Brent prices sank yesterday, posting a huge -2.8/b loss, almost -5%, the biggest daily drop since more than a month. WTI followed the same move and lost -$2.5/b intraday. Brent and WTI trade this morning around $50/b and $47.5/b respectively. A correction was expected after the strong rebound of last week but that magnitude is surprising and shows that volatility is back on markets after crude prices finally broke their thin trading range. The downward movement began early in the session but it was then fuelled by a bearish OPEC report and disappointing Chinese imports figures.

Main events:

– The OPEC report published yesterday was the main market mover : after one year, it gave to the cartel the confirmation that its strategy was finally working and it therefore push its members not to move an inch from it. The organization forecasts the world would need 30.82 Mbd from its oil next year, up 510 kbd from the previous prediction. The OPEC now sees a 750 kpd supply surplus in the market next year if the group kept pumping at September’s rate, down from 1.23 Mbd last month.

This is due to a drastic reduction of non-OPEC supply (in the US but also in the former Soviet Union, Africa, the Middle East and much of Europe) and a stabilized demand. The report also says OPEC members continue to boost supplies and, according to secondary sources cited by the report, OPEC pumped 31.57 Mbd in September (+110 kbd from August), and almost 2 million bpd more than its prediction of the demand for its crude this year.

– The other bearish factor was the Chinese import figures that came out weaker than expected. Imports from the Middle Empire dropped for the 11th straight month, losing over 20% yoy, raising more doubts about Chinese economy. Talking about oil imports, numbers showed China’s September imports rose +1.3% from the same month last year thanks to weak oil prices.

– Yesterday, Iran’s parliament passed a bill supporting the government in implementing the nuclear deal with world powers. Next deadline in the process to sanctions lifting is the 15th of October (Thursday) when Tehran should have answered all the questions of the atomic energy agency (IAEA). Then, the agency will have two more months (until 15-Dec) to check that Iran is in full compliance with the deal and sanctions will be ready to be lifted…


The collapse yesterday was brutal but the OPEC report was just a pretext : it was not that bearish and could be considered as bullish knowing that it also shows that situation is tightening with the shale decline and the demand stabilization. Yesterday’s session shows that volatility is back and  that markets remain deeply undecided but I believe bulls are still in control and yesterday was just a (strong) correction to the upward trend initiated for this winter. The next monthly IEA report is due out today and it should point to the same conclusions : less shale, stable demand and growing “call for OPEC” that is rather good news for the global oil markets. For today, we see a technical rebound for Brent first nearby.

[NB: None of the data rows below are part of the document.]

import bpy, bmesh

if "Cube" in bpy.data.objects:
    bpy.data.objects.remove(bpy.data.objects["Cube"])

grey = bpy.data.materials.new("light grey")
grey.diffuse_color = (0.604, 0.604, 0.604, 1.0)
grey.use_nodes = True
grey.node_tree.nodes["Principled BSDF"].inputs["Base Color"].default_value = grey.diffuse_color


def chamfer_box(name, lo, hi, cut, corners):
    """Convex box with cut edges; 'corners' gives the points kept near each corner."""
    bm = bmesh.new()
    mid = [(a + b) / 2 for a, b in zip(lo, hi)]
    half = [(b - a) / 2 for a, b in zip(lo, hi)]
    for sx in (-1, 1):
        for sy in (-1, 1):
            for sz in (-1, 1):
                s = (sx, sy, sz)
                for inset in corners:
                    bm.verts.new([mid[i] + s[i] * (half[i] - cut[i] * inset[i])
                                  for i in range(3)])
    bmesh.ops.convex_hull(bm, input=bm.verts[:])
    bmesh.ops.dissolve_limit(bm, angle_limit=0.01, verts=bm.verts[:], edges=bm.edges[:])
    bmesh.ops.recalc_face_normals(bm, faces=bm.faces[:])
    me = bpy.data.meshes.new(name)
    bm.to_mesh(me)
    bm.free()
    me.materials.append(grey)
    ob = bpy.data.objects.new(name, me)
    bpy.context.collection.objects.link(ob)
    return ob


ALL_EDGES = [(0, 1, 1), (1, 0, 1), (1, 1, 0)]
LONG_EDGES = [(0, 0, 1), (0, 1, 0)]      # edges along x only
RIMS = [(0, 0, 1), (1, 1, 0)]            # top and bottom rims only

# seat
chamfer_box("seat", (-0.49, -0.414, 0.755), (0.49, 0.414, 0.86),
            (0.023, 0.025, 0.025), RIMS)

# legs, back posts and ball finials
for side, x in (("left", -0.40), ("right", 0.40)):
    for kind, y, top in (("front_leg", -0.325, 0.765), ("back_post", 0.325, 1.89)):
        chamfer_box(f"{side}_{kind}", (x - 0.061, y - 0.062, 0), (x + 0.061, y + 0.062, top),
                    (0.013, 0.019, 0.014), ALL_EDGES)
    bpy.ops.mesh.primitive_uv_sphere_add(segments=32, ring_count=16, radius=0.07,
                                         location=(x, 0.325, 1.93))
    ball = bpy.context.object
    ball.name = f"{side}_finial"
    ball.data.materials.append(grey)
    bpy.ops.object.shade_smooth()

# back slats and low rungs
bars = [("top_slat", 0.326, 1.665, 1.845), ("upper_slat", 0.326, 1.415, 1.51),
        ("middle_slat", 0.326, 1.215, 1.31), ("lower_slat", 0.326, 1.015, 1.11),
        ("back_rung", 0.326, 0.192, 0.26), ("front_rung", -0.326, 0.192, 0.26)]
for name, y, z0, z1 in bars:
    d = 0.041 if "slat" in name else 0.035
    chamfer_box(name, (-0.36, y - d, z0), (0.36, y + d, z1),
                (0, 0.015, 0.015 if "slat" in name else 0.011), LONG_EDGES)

An oversupplied system in the UK triggered a sharp drop in NBP spot prices on Monday despite an increase in gas demand following the drop in temperatures below seasonal norms across Europe. On the supply side, both UKCS production and UK LNG send outs increased sharply compared to Friday, dragging the British system into oversupply. On the continent, Dutch residential consumption almost doubled compared to Friday, providing support to TTF day-ahead prices. Nevertheless, curve contracts moved downwards. A comfortable LNG outlook for the remainder of the month in the UK pressured near-curve contracts at the NBP. The resumption in Russian gas exports to Ukraine may have also fuelled the bearish sentiment yesterday.

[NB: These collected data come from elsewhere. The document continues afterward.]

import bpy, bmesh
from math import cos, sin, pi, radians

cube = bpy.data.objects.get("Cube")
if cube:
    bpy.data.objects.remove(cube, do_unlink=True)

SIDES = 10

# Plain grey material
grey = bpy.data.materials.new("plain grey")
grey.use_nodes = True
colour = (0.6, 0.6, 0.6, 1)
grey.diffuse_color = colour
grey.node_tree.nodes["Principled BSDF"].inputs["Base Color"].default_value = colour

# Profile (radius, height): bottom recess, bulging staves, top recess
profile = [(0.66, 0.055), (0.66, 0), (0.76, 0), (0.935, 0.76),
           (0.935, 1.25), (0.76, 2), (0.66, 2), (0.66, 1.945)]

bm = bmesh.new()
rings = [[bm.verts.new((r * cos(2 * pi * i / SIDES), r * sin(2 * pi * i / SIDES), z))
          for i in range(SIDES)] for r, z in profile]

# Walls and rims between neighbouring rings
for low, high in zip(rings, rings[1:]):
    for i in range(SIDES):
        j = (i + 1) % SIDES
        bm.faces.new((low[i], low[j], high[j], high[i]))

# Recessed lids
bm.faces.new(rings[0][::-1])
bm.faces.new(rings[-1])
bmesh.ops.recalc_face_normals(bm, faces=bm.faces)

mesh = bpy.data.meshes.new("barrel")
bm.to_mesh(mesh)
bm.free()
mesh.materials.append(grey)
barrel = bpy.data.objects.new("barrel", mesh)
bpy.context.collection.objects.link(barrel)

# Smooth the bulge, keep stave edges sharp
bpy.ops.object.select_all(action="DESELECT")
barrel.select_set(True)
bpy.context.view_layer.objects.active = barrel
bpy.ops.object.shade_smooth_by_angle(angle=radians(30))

NBP ICE November 2015 prices lost 0.93 p/th at the close (-2.21%), to 41.18 p/th. TTF ICE November 2015 prices were also lower at the close: -30.5 euro cents (-1.63%), to €18.449/MWh. Weakness in oil prices also weighed on far-curve maturities. TTF ICE Cal 2016 prices were assessed 25 euro cents lower at the close (-1.3%), to €18.632/MWh.

UK gas demand is expected to jump 24 mm cm higher than Monday today with residential demand 14% above seasonal norms and higher exports to Belgium through the Interconnector pipeline. An unplanned outage at the Heimdal platform in Norway triggered a drop in exports to the UK, dragging the British system into undersupply this morning. This could support NBP spot prices today. A gradual increase in temperatures from tomorrow on the continent could exert some bearish pressure on continental spot prices after yesterday’s gains. Brent prices traded at $51.67/bbl at 5:30 PM yesterday. They are trading just above $50/bbl this morning which could filter through curve prices at the opening. Nevertheless, a technical rebound cannot be ruled out today. All in all, we favour a stable to bearish outlook for curve contracts today.